(American Poet, 13)
She understands that a narrowing of focus leads to an expansion of consciousness. All that’s missing from her description is the underlying why.
“The Future of Terror / Terror of the Future” comprises less than half of Modern Life, and it isn’t the only sequence that deploys a poetic gimmick in pursuit of new understanding. Other sections use other gimmicks with varying degrees of success. The dozen or so “Robo-boy” prose poems remind—or were perhaps inspired by—Haley Joel Osment’s role as an android in the Spielberg film A.I. They work individually, and remain interesting throughout, yet fail to match the cultural resonance (and relevance) of the abecedarians. The subject makes sense for the book, and certainly seems like meaningful commentary on “modern life,” but rather than formal and full of chance, the conceit is situational, and thus too overt, the stylings too plainly stylized. The Robo-boy poems fit within the metaphor of the small window—the narrow opening, this time, being the narrative of the young android—but the narrowing isn’t distracting to the author’s will, and so doesn’t have the same revelatory effect.
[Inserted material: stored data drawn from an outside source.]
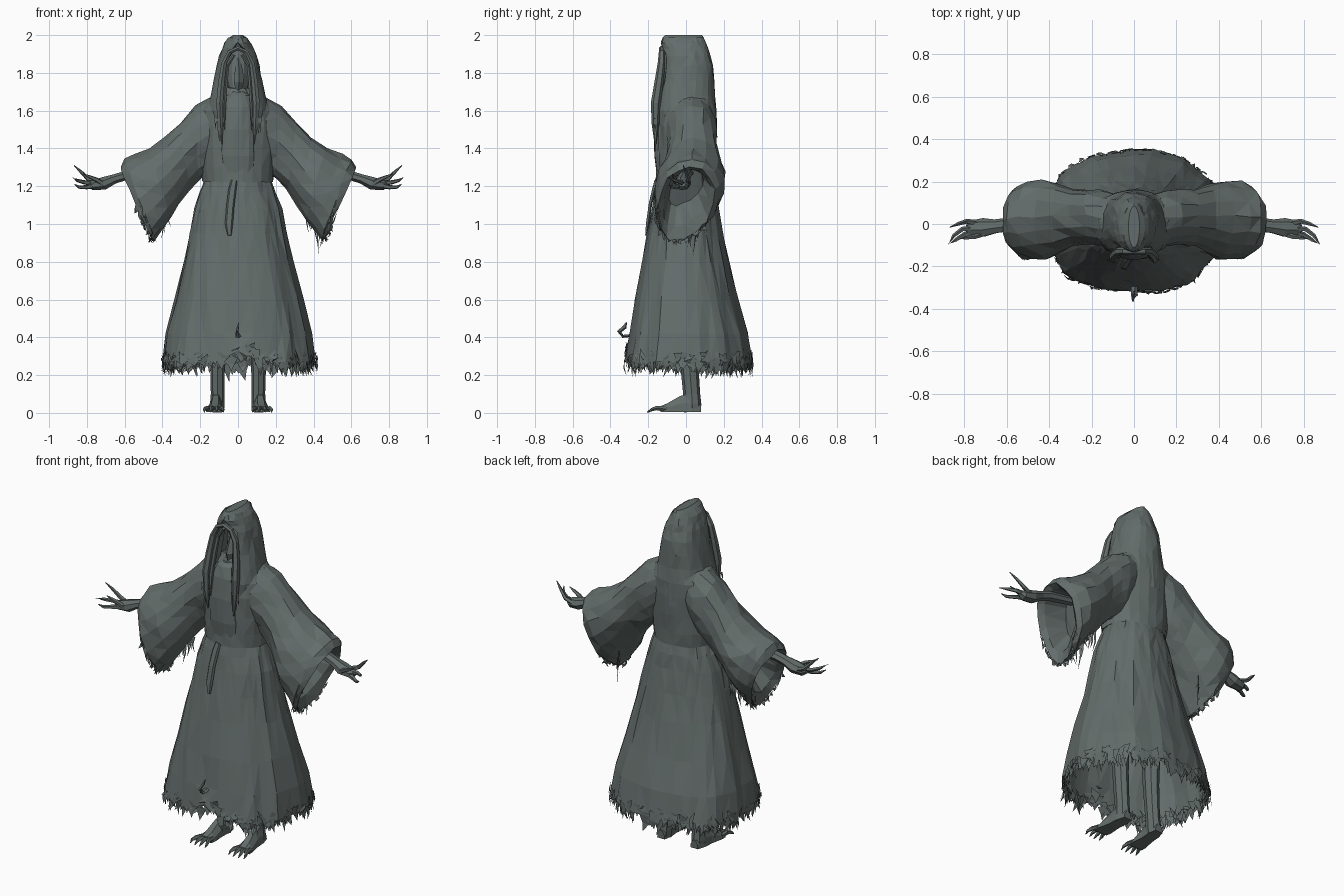
import bpy, bmesh, math, random
from mathutils import Vector

random.seed(4)
if "Cube" in bpy.data.objects:
    bpy.data.objects.remove(bpy.data.objects["Cube"])

cloth = bpy.data.materials.new("grey_green_cloth")
cloth.use_nodes = True
COLOUR = (0.125, 0.152, 0.146, 1)
cloth.diffuse_color = COLOUR
cloth.node_tree.nodes["Principled BSDF"].inputs["Base Color"].default_value = COLOUR
cloth.node_tree.nodes["Principled BSDF"].inputs["Roughness"].default_value = 0.9


def rnd(a):
    return random.uniform(-a, a)


def finish(name, bm):
    bmesh.ops.recalc_face_normals(bm, faces=bm.faces[:])
    mesh = bpy.data.meshes.new(name)
    bm.to_mesh(mesh)
    bm.free()
    mesh.materials.append(cloth)
    ob = bpy.data.objects.new(name, mesh)
    bpy.context.scene.collection.objects.link(ob)
    return ob


def loft(name, rings, closed=True, caps=(False, False), jitter=0.0):
    """Skin equally long point rings; jitter crumples them into facets."""
    bm = bmesh.new()
    rows = [[bm.verts.new(Vector(p) + Vector((rnd(jitter), rnd(jitter), rnd(jitter))))
             for p in ring] for ring in rings]
    n = len(rows[0])
    for a, b in zip(rows, rows[1:]):
        for i in range(n if closed else n - 1):
            j = (i + 1) % n
            bm.faces.new((a[i], a[j], b[j], b[i]))
    for row, cap in zip((rows[0], rows[-1]), caps):
        if cap:
            bm.faces.new(row)
    if jitter:
        bmesh.ops.triangulate(bm, faces=bm.faces[:])
    return finish(name, bm)


def power(v, p):
    return math.copysign(abs(v) ** p, v)


def ellipse(z, rx, yf, yb, n, fold=0.0, square=1.0):
    """Level ring; fold ripples it, square below one fills its corners."""
    out = []
    for i in range(n):
        a = math.tau * i / n
        k = 1 + fold * math.sin(a * 9 + 1) * math.cos(a * 4)
        out.append((rx * k * power(math.cos(a), square),
                    (yf + yb) / 2 + (yb - yf) / 2 * k * power(math.sin(a), square), z))
    return out


def tube(name, path, sides=6, flat=1.0):
    """Limb through (x, y, z, radius) points, with an optional squash."""
    pts = [Vector(p[:3]) for p in path]
    rings = []
    for i, p in enumerate(pts):
        d = (pts[min(i + 1, len(pts) - 1)] - pts[max(i - 1, 0)]).normalized()
        up = Vector((0, 1, 0)) if abs(d.y) < 0.8 else Vector((1, 0, 0))
        u = (up - d * up.dot(d)).normalized()
        v = d.cross(u)
        r = path[i][3]
        rings.append([p + u * r * math.cos(math.tau * k / sides)
                      + v * r * flat * math.sin(math.tau * k / sides) for k in range(sides)])
    return loft(name, rings, caps=(True, True))


def shreds(name, roots):
    """Torn pointed strips; each root is (left, right, length)."""
    bm = bmesh.new()
    for a, b, drop in roots:
        a, b = Vector(a), Vector(b)
        tip = (a + b) / 2 + Vector((rnd(0.015), rnd(0.015), -drop))
        mid = (a + b) / 2 + Vector((rnd(0.01), rnd(0.01), -drop * 0.5))
        w = (b - a) * 0.3
        v = [bm.verts.new(p) for p in (a, b, mid + w, tip, mid - w)]
        bm.faces.new((v[0], v[1], v[2], v[4]))
        bm.faces.new((v[4], v[2], v[3]))
    return finish(name, bm)


# Skirt, with the hem lifted a little at the front
skirt = [(1.235, .176, -.15, .145), (1.17, .2, -.165, .157), (1.08, .23, -.182, .17),
         (.95, .256, -.207, .192), (.8, .288, -.235, .224), (.6, .338, -.27, .272),
         (.42, .38, -.3, .32), (.27, .402, -.322, .345)]
rings = [ellipse(z, rx, f, b, 44, .012 + .02 * (1.2 - z), .8 + .18 * (z - .27))
         for z, rx, f, b in skirt]


def hem_lift(p):
    return 0.06 * math.exp(-(p[0] / .07) ** 2) if p[1] < 0 else 0


rings[-1] = [(x, y, z + hem_lift((x, y))) for x, y, z in rings[-1]]
loft("skirt", rings, jitter=.005)

# Tattered hem: three ragged layers of torn strips
for name, scale, top in (("hem_tatters", 1.0, .29), ("outer_hem_tatters", 1.0, .3),
                         ("inner_hem_tatters", .95, .3)):
    edge = ellipse(top, .4 * scale, -.318 * scale, .34 * scale, 120, .03, .8)
    roots = []
    for i, a in enumerate(edge):
        a, b = Vector(a), Vector(edge[(i + 2) % len(edge)])
        lift = Vector((rnd(.008), rnd(.008), hem_lift(a) + rnd(.025)))
        tilt = Vector((0, 0, rnd(.025)))
        roots.append((a + lift + tilt, b + lift - tilt,
                      random.uniform(.03, .09) + .015 * (a.y > .1)))
    shreds(name, roots)

# Curled scrap on the front of the hem
tube("hem_scrap", [(0, -.29, .41, .016), (0, -.335, .405, .018), (-.005, -.355, .43, .014),
                   (0, -.325, .455, .012), (.005, -.315, .48, .003)], 5, .5)

# Bodice gathered over the waist, with a flat hanging cord
torso = [(1.238, .17, -.147, .14), (1.222, .188, -.16, .153), (1.3, .194, -.158, .156),
         (1.4, .197, -.16, .16), (1.52, .207, -.155, .162), (1.6, .205, -.14, .16),
         (1.66, .16, -.12, .15), (1.72, .07, -.095, .12)]
loft("bodice", [ellipse(z, rx, f, b, 22) for z, rx, f, b in torso],
     caps=(False, True), jitter=.004)
tube("waist_cord", [(-.02, -.16, 1.23, .008), (-.03, -.172, 1.18, .01), (-.04, -.19, 1.1, .01),
                    (-.048, -.204, 1.0, .01), (-.045, -.212, .94, .005)], 5, 2.2)

# Hood: open-fronted shell with a turned-in edge; last value is the half opening
hood = [(1.46, .145, -.158, .162, .62), (1.6, .165, -.166, .163, .6), (1.68, .146, -.158, .152, .6),
        (1.76, .127, -.142, .15, .66), (1.84, .113, -.132, .142, .7), (1.89, .1, -.13, .127, .64),
        (1.925, .087, -.13, .117, .35), (1.96, .07, -.13, .107, .03), (1.985, .05, -.125, .095, .01)]
rings = []
for z, rx, f, b, gap in hood:
    arc = []
    for i in range(21):
        a = -math.pi / 2 + gap + (math.tau - 2 * gap) * i / 20
        arc.append(Vector((rx * power(math.cos(a), .9), (f + b) / 2 + (b - f) / 2
                           * power(math.sin(a), .9), z)))
    inner = [Vector((p.x * .8, p.y + .06, z - .012)) for p in (arc[0], arc[-1])]
    rings.append([inner[0]] + arc + [inner[1]])
loft("hood", rings, closed=False, jitter=.004)
crown = ellipse(1.982, .052, -.127, .097, 20)
loft("hood_crown", [crown, [(x * .5, y * .88, 2.0) for x, y, z in crown]], caps=(False, True))

# Folded rim arching over the face and hanging down both sides
half = [(.085, -.162, 1.42, .004), (.093, -.162, 1.53, .02), (.097, -.16, 1.64, .026),
        (.088, -.143, 1.75, .024), (.074, -.13, 1.85, .02), (.045, -.128, 1.91, .016)]
arch = half + [(0, -.128, 1.93, .016)] + [(-x, y, z, r) for x, y, z, r in reversed(half)]
tube("hood_rim", arch, 6, .8)
for s, side in ((1, "left"), (-1, "right")):
    tube(side + "_inner_hood_fold", [(s * .072, -.158, 1.5, .004), (s * .074, -.148, 1.62, .016),
                                     (s * .066, -.125, 1.75, .018), (s * .056, -.11, 1.84, .016),
                                     (s * .02, -.108, 1.895, .012)], 6, .7)
    shreds(side + "_rim_tatters", [((s * (.07 + .013 * i), -.168, 1.56),
                                    (s * (.085 + .013 * i), -.166, 1.57),
                                    random.uniform(.06, .14)) for i in range(4)])

# Hooded face with a long nose, and the draped front below it
head = [(1.66, .04, -.07, .06), (1.72, .052, -.08, .08), (1.79, .065, -.062, .09),
        (1.86, .065, -.05, .09), (1.92, .045, -.04, .07)]
loft("head", [ellipse(*r, 12) for r in head], caps=(True, True))
tube("nose", [(0, -.045, 1.88, .006), (.005, -.068, 1.81, .022), (.005, -.09, 1.75, .026),
              (0, -.085, 1.68, .008)], 4, 1)
front = [(1.23, .085, -.15, -.1), (1.36, .09, -.168, -.1), (1.5, .09, -.17, -.08),
         (1.62, .088, -.155, -.06), (1.68, .065, -.135, -.05), (1.7, .035, -.115, -.05)]
loft("chest_drape", [ellipse(*r, 14) for r in front], caps=(True, True), jitter=.002)

# Sleeves: (top x, top z, bottom x, bottom z, half width, centre y)
sleeve = [(.06, 1.705, .08, 1.36, .115, .02), (.15, 1.67, .16, 1.27, .13, .03),
          (.23, 1.625, .205, 1.235, .128, .038), (.31, 1.535, .26, 1.18, .132, .042),
          (.39, 1.455, .315, 1.1, .16, .04), (.47, 1.4, .36, 1.03, .182, .037),
          (.55, 1.365, .405, .965, .182, .034), (.6, 1.34, .44, .915, .172, .026),
          (.625, 1.3, .46, .915, .148, .02), (.59, 1.285, .455, .985, .12, .02),
          (.46, 1.29, .38, 1.1, .08, .02)]
for s, side in ((1, "left"), (-1, "right")):
    rings = []
    for tx, tz, bx, bz, hw, cy in sleeve:
        ring = []
        for i in range(16):
            a = math.tau * i / 16
            t = (1 - math.cos(a)) / 2
            lean = -.075 * t * t * min(1, max(0, (tx - .2) * 4))
            ring.append((s * (tx + (bx - tx) * t),
                         cy + lean + hw * math.sin(a) * (1 + .08 * math.cos(a)),
                         tz + (bz - tz) * t))
        rings.append(ring)
    loft(side + "_sleeve", rings, caps=(False, True), jitter=.007)

    # Torn strips along the lower cuff and long threads behind it
    roots = []
    for ring in (rings[7], rings[8]):
        for i in range(5, 12):
            a, b = Vector(ring[i]), Vector(ring[i + 1])
            m = (a + b) / 2
            roots += [(a, m, random.uniform(.015, .04)), (m, b, random.uniform(.015, .04))]
    for i in range(9):
        x, y = .36 + .011 * i, .11 - .012 * i
        z = 1.07 - .009 * i
        reach = random.uniform(.06, .14) + (.06 if s > 0 and i > 4 else 0)
        roots.append(((s * x, y, z), (s * (x + .012), y - .01, z), reach))
    shreds(side + "_cuff_tatters", roots)

    # Arm, palm and clawed fingers
    tube(side + "_arm", [(s * .45, .01, 1.27, .03), (s * .6, -.005, 1.255, .034),
                         (s * .655, -.012, 1.238, .034), (s * .71, -.018, 1.215, .046),
                         (s * .77, -.02, 1.205, .036), (s * .79, -.02, 1.21, .018)], 7, .75)
    fingers = [[(.74, .005, 1.215), (.79, .012, 1.235), (.83, 0, 1.275), (.868, -.015, 1.31)],
               [(.755, -.02, 1.215), (.81, -.025, 1.22), (.85, -.055, 1.23), (.875, -.095, 1.245)],
               [(.75, -.035, 1.205), (.8, -.05, 1.195), (.84, -.075, 1.195), (.865, -.09, 1.21)],
               [(.71, -.045, 1.21), (.75, -.06, 1.235), (.785, -.065, 1.25), (.82, -.07, 1.265)]]
    for k, f in enumerate(fingers):
        tube(f"{side}_finger_{k + 1}", [(s * x, y, z, r) for (x, y, z), r in
                                        zip(f, (.015, .012, .009, .002))], 5)

    # Leg, foot and clawed toes
    tube(side + "_leg", [(s * .11, .01, .55, .06), (s * .108, .015, .32, .05),
                         (s * .108, .022, .2, .047), (s * .108, .03, .1, .045),
                         (s * .11, .033, .045, .048), (s * .11, .035, .005, .045)], 8, .8)
    foot = [(.08, .025, .045), (.03, .036, .1), (-.03, .036, .085), (-.1, .046, .045),
            (-.135, .044, .03)]
    loft(side + "_foot", [[(s * (.11 + .014 * (.08 - y) / .2) + w * dx, y, .005 + h * dz)
                           for dx, dz in ((-1, 0), (-.9, .5), (-.4, 1), (.4, 1), (.9, .5), (1, 0))]
                          for y, w, h in foot], caps=(True, True))
    for k in range(4):
        x, e = .093 + .021 * k, (k - 1.2) * .006
        tube(f"{side}_toe_{k + 1}", [(s * x, -.11, .02, .015), (s * (x + e), -.155, .026, .012),
                                     (s * (x + 2 * e), -.18, .018, .009),
                                     (s * (x + 2 * e), -.208 + abs(e), .004, .002)], 5)
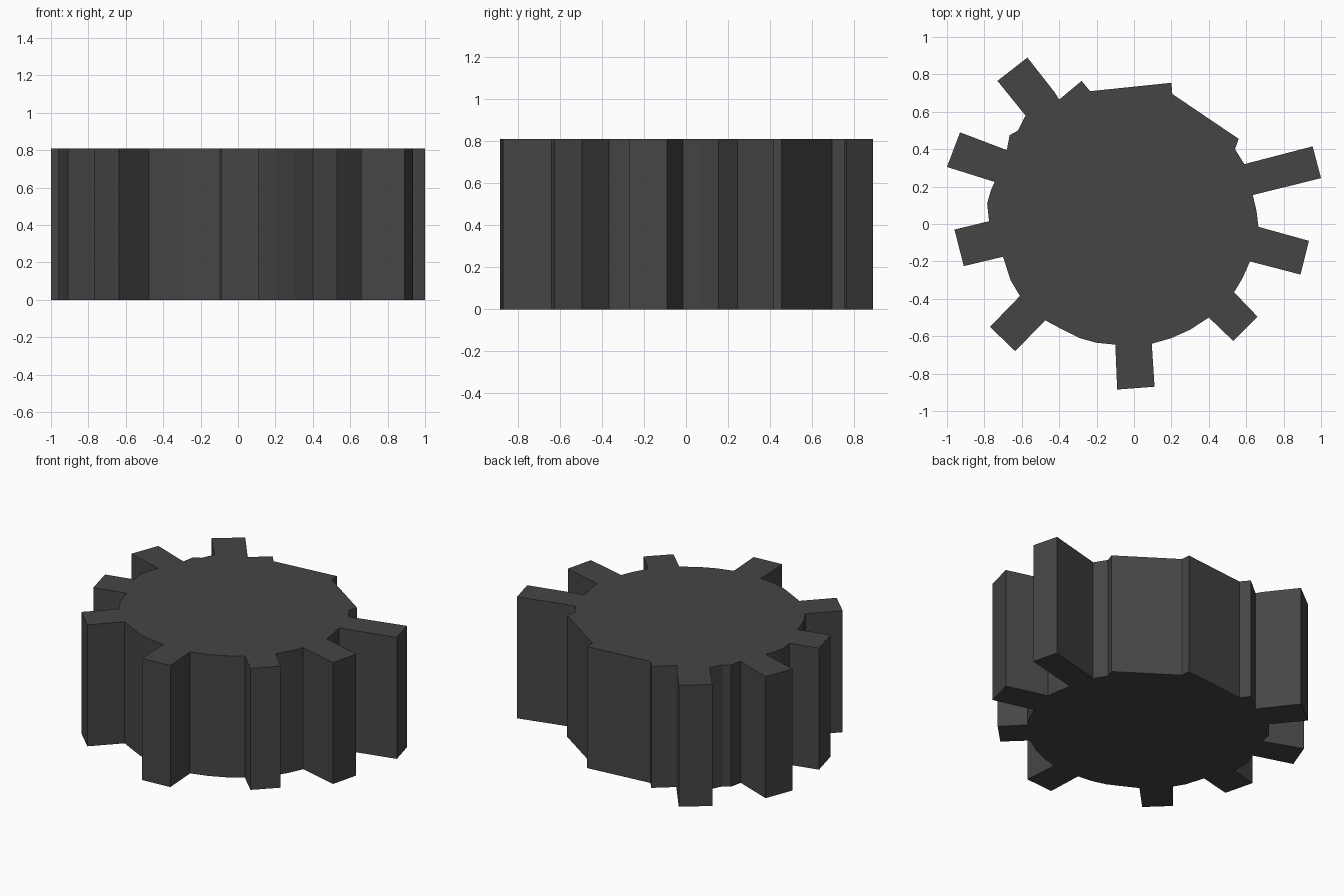
import bpy, bmesh

HEIGHT = 0.81

# Outline, counter-clockwise: worn rim points with the teeth between them
teeth_and_rim = [
    (0.59, 0.32), (0.54, 0.40), (0.56, 0.455),                            # worn back right edge
    (0.205, 0.695), (0.20, 0.755), (-0.235, 0.71), (-0.28, 0.765), (-0.40, 0.665),
    (-0.425, 0.705), (-0.57, 0.89), (-0.73, 0.765), (-0.58, 0.58),        # back left tooth
    (-0.62, 0.50), (-0.665, 0.475),
    (-0.68, 0.395), (-0.93, 0.49), (-1.0, 0.305), (-0.745, 0.225),        # left upper tooth
    (-0.765, 0.18), (-0.785, 0.11),
    (-0.775, 0.015), (-0.96, -0.03), (-0.91, -0.225), (-0.70, -0.175),    # left tooth
    (-0.66, -0.30),
    (-0.61, -0.385), (-0.77, -0.55), (-0.635, -0.68), (-0.475, -0.515),   # front left tooth
    (-0.39, -0.56), (-0.29, -0.61), (-0.20, -0.635),
    (-0.10, -0.645), (-0.09, -0.885), (0.11, -0.87), (0.095, -0.64),      # front tooth
    (0.20, -0.61), (0.30, -0.565),
    (0.40, -0.50), (0.53, -0.625), (0.66, -0.495), (0.535, -0.365),       # front right tooth
    (0.58, -0.29),
    (0.62, -0.20), (0.89, -0.27), (0.935, -0.09), (0.665, -0.015),        # right tooth
    (0.655, 0.07),
    (0.635, 0.155), (1.0, 0.245), (0.955, 0.415),                         # long right tooth
]

# Extrude the outline into a solid gear
bm = bmesh.new()
face = bm.faces.new([bm.verts.new((x, y, 0)) for x, y in teeth_and_rim])
ext = bmesh.ops.extrude_face_region(bm, geom=[face], use_keep_orig=True)
top = [v for v in ext["geom"] if isinstance(v, bmesh.types.BMVert)]
bmesh.ops.translate(bm, verts=top, vec=(0, 0, HEIGHT))
bmesh.ops.recalc_face_normals(bm, faces=bm.faces)

mesh = bpy.data.meshes.new("worn_gear")
bm.to_mesh(mesh)
bm.free()
gear = bpy.data.objects.new("worn_gear", mesh)
bpy.context.collection.objects.link(gear)

# Dark iron
iron = bpy.data.materials.new("dark_iron")
iron.diffuse_color = (0.06, 0.06, 0.06, 1)
mesh.materials.append(iron)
This problem has far more excruciating results in a series of extremely brief poems, each written around a kind of joke between “I” and “You.” Here’s a complete example:
You Have My Eyes
Give them back.
(Modern Life, 75)
The initial idea is as quirky and interesting as that of “The Future of Terror” or “Robo-boy,” but the conceit leaves absolutely no room for input from the interior. Here the idea for the poem is the poem; the only will is willful. These are the poems that, in an otherwise glowing review of Modern Life in the New York Times, David Orr calls “coy productions.” In other words, they’re too self-conscious, the gimmick too glaring.
“The Future of Terror,” on the other hand, uses the gimmick of the abecedarian poem to quiet consciousness, thus allowing the poet to act spontaneously within the work. Later in his review of Modern Life, Orr remarks that “One suspects that the reason Harvey likes to talk about the safe subject of form so much is that she’s a bit unsettled by her own project.” That unsettled feeling is what makes the sequence so powerful—and it feels so unsettled, I believe, because the raw imagination was exposed through her close attention to its form.